■ Data under study ■
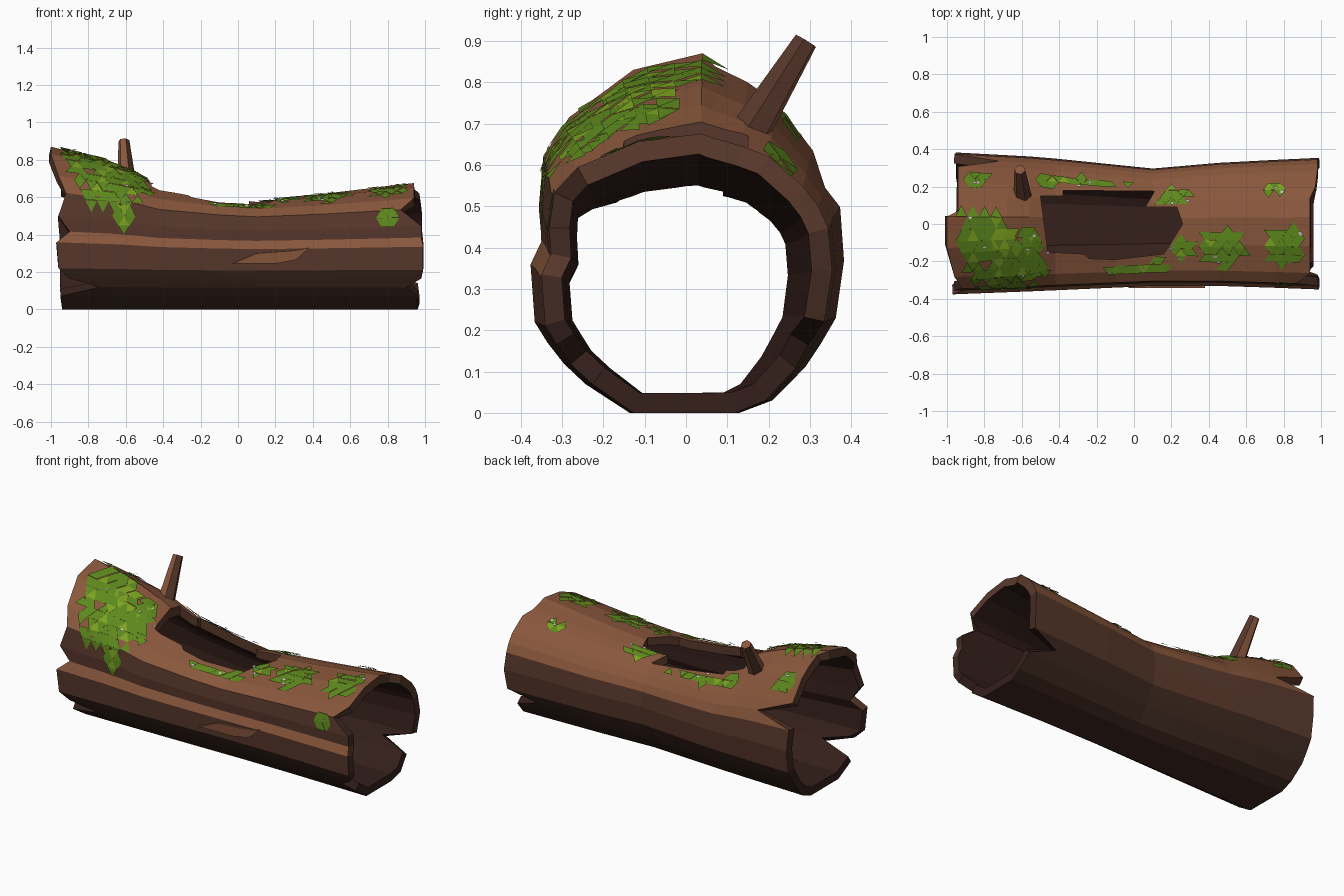
import bpy, bmesh, math, random
from mathutils import Vector
from mathutils.bvhtree import BVHTree

if "Cube" in bpy.data.objects:
    bpy.data.objects.remove(bpy.data.objects["Cube"])

random.seed(4)

def material(name, rgb):
    m = bpy.data.materials.new(name)
    m.diffuse_color = (*rgb, 1)
    m.use_nodes = True
    m.node_tree.nodes["Principled BSDF"].inputs["Base Color"].default_value = m.diffuse_color
    return m

BARK = [material("bark_light", (0.25, 0.095, 0.045)),
        material("bark_mid", (0.10, 0.040, 0.025)),
        material("bark_dark", (0.055, 0.024, 0.016)),
        material("hollow", (0.035, 0.014, 0.011))]
MOSS = [material("moss", (0.11, 0.25, 0.012)), material("moss_bright", (0.20, 0.36, 0.015))]
LICHEN = [material("lichen", (0.5, 0.5, 0.48))]

def make(name, verts, faces, mats, index=None):
    me = bpy.data.meshes.new(name)
    me.from_pydata(verts, [], faces)
    for m in mats:
        me.materials.append(m)
    for i, p in enumerate(me.polygons):
        p.material_index = index[i] if index else 0
    ob = bpy.data.objects.new(name, me)
    bpy.context.collection.objects.link(ob)
    return ob

def apply(ob, kind, **settings):
    mod = ob.modifiers.new(kind, kind)
    for k, v in settings.items():
        setattr(mod, k, v)
    bpy.context.view_layer.objects.active = ob
    bpy.ops.object.modifier_apply(modifier=mod.name)

def lerp(table, x):
    for (a, va), (b, vb) in zip(table, table[1:]):
        if x <= b:
            return va + (vb - va) * (x - a) / (b - a)
    return table[-1][1]

# Hollow log: cross-section columns (y, z, left end x, right end x); ends are ragged
COLS = [(.13, 0, -.94, .96), (.21, .03, -.94, .97), (.29, .11, -.95, .96), (.33, .17, -.95, .80),
        (.365, .23, -.95, .98), (.385, .37, -.95, .99), (.375, .5, -.96, .98), (.35, .57, -.72, .98),
        (.31, .64, -.94, .98), (.22, .76, -.94, .97), (.15, .81, -.94, .94), (.07, .85, -.94, .94),
        (.04, .87, -1, .94), (-.13, .83, -1, .94), (-.29, .72, -.96, .94), (-.355, .63, -.92, .87),
        (-.365, .5, -.96, .98), (-.36, .42, -.90, .98), (-.385, .36, -.97, .99), (-.375, .22, -.96, .99),
        (-.345, .17, -.91, .98), (-.31, .12, -.74, .90), (-.25, .07, -.95, .96), (-.14, 0, -.94, .96)]
HEIGHT = [(-1, 1), (-.8, .955), (-.6, .88), (-.42, .77), (-.1, .70), (.1, .675), (.45, .71), (1, .785)]
BACK = [(-1, 1), (-.5, .93), (.1, .77), (.5, .86), (1, .92)]
FRONT = [(-1, .98), (-.5, .93), (.1, .86), (.5, .86), (1, .91)]
STATIONS = [-.68, -.56, -.42, -.1, .1, .45, .76]

def on_log(x, y, z):
    return (x, y * lerp(BACK if y > 0 else FRONT, x),
            z * (1 + (lerp(HEIGHT, x) - 1) * (z / .87) ** 1.3))

n, rings = len(COLS), len(STATIONS) + 2
verts = [on_log(x, y, z) for y, z, xl, xr in COLS for x in [xl] + STATIONS + [xr]]
faces, tone = [], []
for c in range(n):
    d = (c + 1) % n
    zm = (COLS[c][1] + COLS[d][1]) / 2
    t = 0 if 6 <= c < 15 or c == 17 else (1 if zm > .2 else 2)
    for i in range(rings - 1):
        faces.append((c * rings + i, d * rings + i, d * rings + i + 1, c * rings + i + 1))
        tone.append(t)
log = make("hollow_log", verts, faces, BARK, tone)
apply(log, 'SOLIDIFY', thickness=.05, offset=-1, material_offset=3, material_offset_rim=1)

# Ragged opening in the top
HOLE = [(-.5, .15), (-.46, -.15), (-.27, -.16), (-.24, -.185), (-.1, -.19), (.16, -.16), (.26, 0),
        (.23, .09), (.06, .09), (.11, .175), (-.38, .18), (-.38, .15)]
k = len(HOLE)
cut = make("opening_cutter", [(x, y, z) for z in (.39, 1.1) for x, y in HOLE],
           [tuple(range(k))[::-1], tuple(range(k, 2 * k))] +
           [(i, (i + 1) % k, (i + 1) % k + k, i + k) for i in range(k)], BARK, [1] * (k + 2))
apply(log, 'BOOLEAN', operation='DIFFERENCE', solver='EXACT', object=cut)
cut.hide_render = True
bpy.data.objects.remove(cut)

bm = bmesh.new()
bm.from_mesh(log.data)
tree = BVHTree.FromBMesh(bm)
bm.free()

# Broken branch stub: tapered six-sided prism
a, b = Vector((-.595, .155, .68)), Vector((-.61, .29, .90))
axis = (b - a).normalized()
u = axis.orthogonal().normalized()
w = axis.cross(u)
ring = lambda c, r: [c + r * (math.cos(t * math.pi / 3) * u + math.sin(t * math.pi / 3) * w) for t in range(6)]
make("branch_stub", ring(a, .05) + ring(b, .03),
     [tuple(range(6))[::-1], tuple(range(6, 12))] +
     [(i, (i + 1) % 6, (i + 1) % 6 + 6, i + 6) for i in range(6)], BARK, [1, 0] + [0, 1, 0, 0, 1, 1])

# Raised bark splinter on the front
SPLINTER = [(-.03, .245), (.2, .245), (.31, .265), (.38, .33), (.3, .315), (.1, .3)]
pts = []
for x, z in SPLINTER:
    p = tree.ray_cast(Vector((x, -1, z)), Vector((0, 1, 0)))[0]
    pts.append(p + Vector((0, -.012, 0)))
splinter = make("bark_splinter", pts, [tuple(range(6))], BARK)
apply(splinter, 'SOLIDIFY', thickness=.02, offset=-1)

def surface(x, deg, lift):
    """Point on the outer bark at an angle from straight up (negative = front)."""
    t = math.radians(deg)
    out = Vector((0, math.sin(t), math.cos(t)))
    hit = tree.ray_cast(Vector((x, 0, .3)) + out, -out, .82)
    if hit[0] is None or hit[1].dot(out) < .3:
        return None, out
    return hit[0] + out * lift, out

# Moss patches (x, angle, x radius, angle radius) filled from a triangle lattice
PATCHES = [(-.83, -10, .17, 20), (-.66, -30, .18, 28), (-.52, -20, .10, 18), (-.28, 36, .24, 9),
           (.2, 27, .11, 9), (.02, -40, .2, 10), (.25, -24, .08, 12), (.47, -22, .12, 19),
           (.82, -19, .12, 17), (-.85, 30, .08, 8), (.75, 30, .06, 6), (-.61, -60, .06, 9), (.8, -60, .06, 8)]
mv, mf, mi = [], [], []
SX, SA = .062, 7.0
for px, pa, rx, ra in PATCHES:
    ni, nj = int(rx / SX) + 2, int(ra / SA) + 2
    for j in range(-nj, nj + 1):
        for i in range(-ni, ni + 1):
            x, g = px + (i + .5 * (j % 2)) * SX, pa + j * SA
            up = [(x, g), (x + SX, g), (x + SX / 2, g + SA)]
            down = [(x, g), (x + SX / 2, g - SA), (x + SX, g)]
            for tri in (up, down):
                cx, cg = sum(p[0] for p in tri) / 3, sum(p[1] for p in tri) / 3
                e = math.hypot((cx - px) / rx, (cg - pa) / ra)
                if e > 1 + random.uniform(-.3, .2) or min(p[0] for p in tri) < -.98:
                    continue
                lift = random.uniform(.006, .012)
                q = [surface(p[0], p[1], lift)[0] for p in tri]
                if None in q:
                    continue
                s = len(mv)
                mv += q
                mf.append((s, s + 2, s + 1) if (q[1] - q[0]).cross(q[2] - q[0]).z < 0 else (s, s + 1, s + 2))
                mi.append(1 if random.random() < .12 else 0)
make("moss", mv, mf, MOSS, mi)

# Pale lichen flecks
lv, lf = [], []
for px, pa, rx, ra in PATCHES[:11]:
    for _ in range(2):
        p, out = surface(px + random.uniform(-rx, rx) * .8, pa + random.uniform(-ra, ra) * .8, .016)
        if p is None:
            continue
        side = Vector((1, 0, 0))
        tan = out.cross(side)
        s = len(lv)
        lv += [p + .011 * (math.cos(t * math.pi / 3) * side - math.sin(t * math.pi / 3) * tan * .8) for t in range(6)]
        lf.append(tuple(range(s + 5, s - 1, -1)))
make("lichen", lv, lf, LICHEN)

■ Your instructions ■
Within the listing above, give again exactly every line from the line with "me.from_pydata(verts, [], faces)" through the line with "bpy.context.view_layer.objects.active = ob", both included, and no other line.

■ Response to the exercise ■
    me.from_pydata(verts, [], faces)
    for m in mats:
        me.materials.append(m)
    for i, p in enumerate(me.polygons):
        p.material_index = index[i] if index else 0
    ob = bpy.data.objects.new(name, me)
    bpy.context.collection.objects.link(ob)
    return ob

def apply(ob, kind, **settings):
    mod = ob.modifiers.new(kind, kind)
    for k, v in settings.items():
        setattr(mod, k, v)
    bpy.context.view_layer.objects.active = ob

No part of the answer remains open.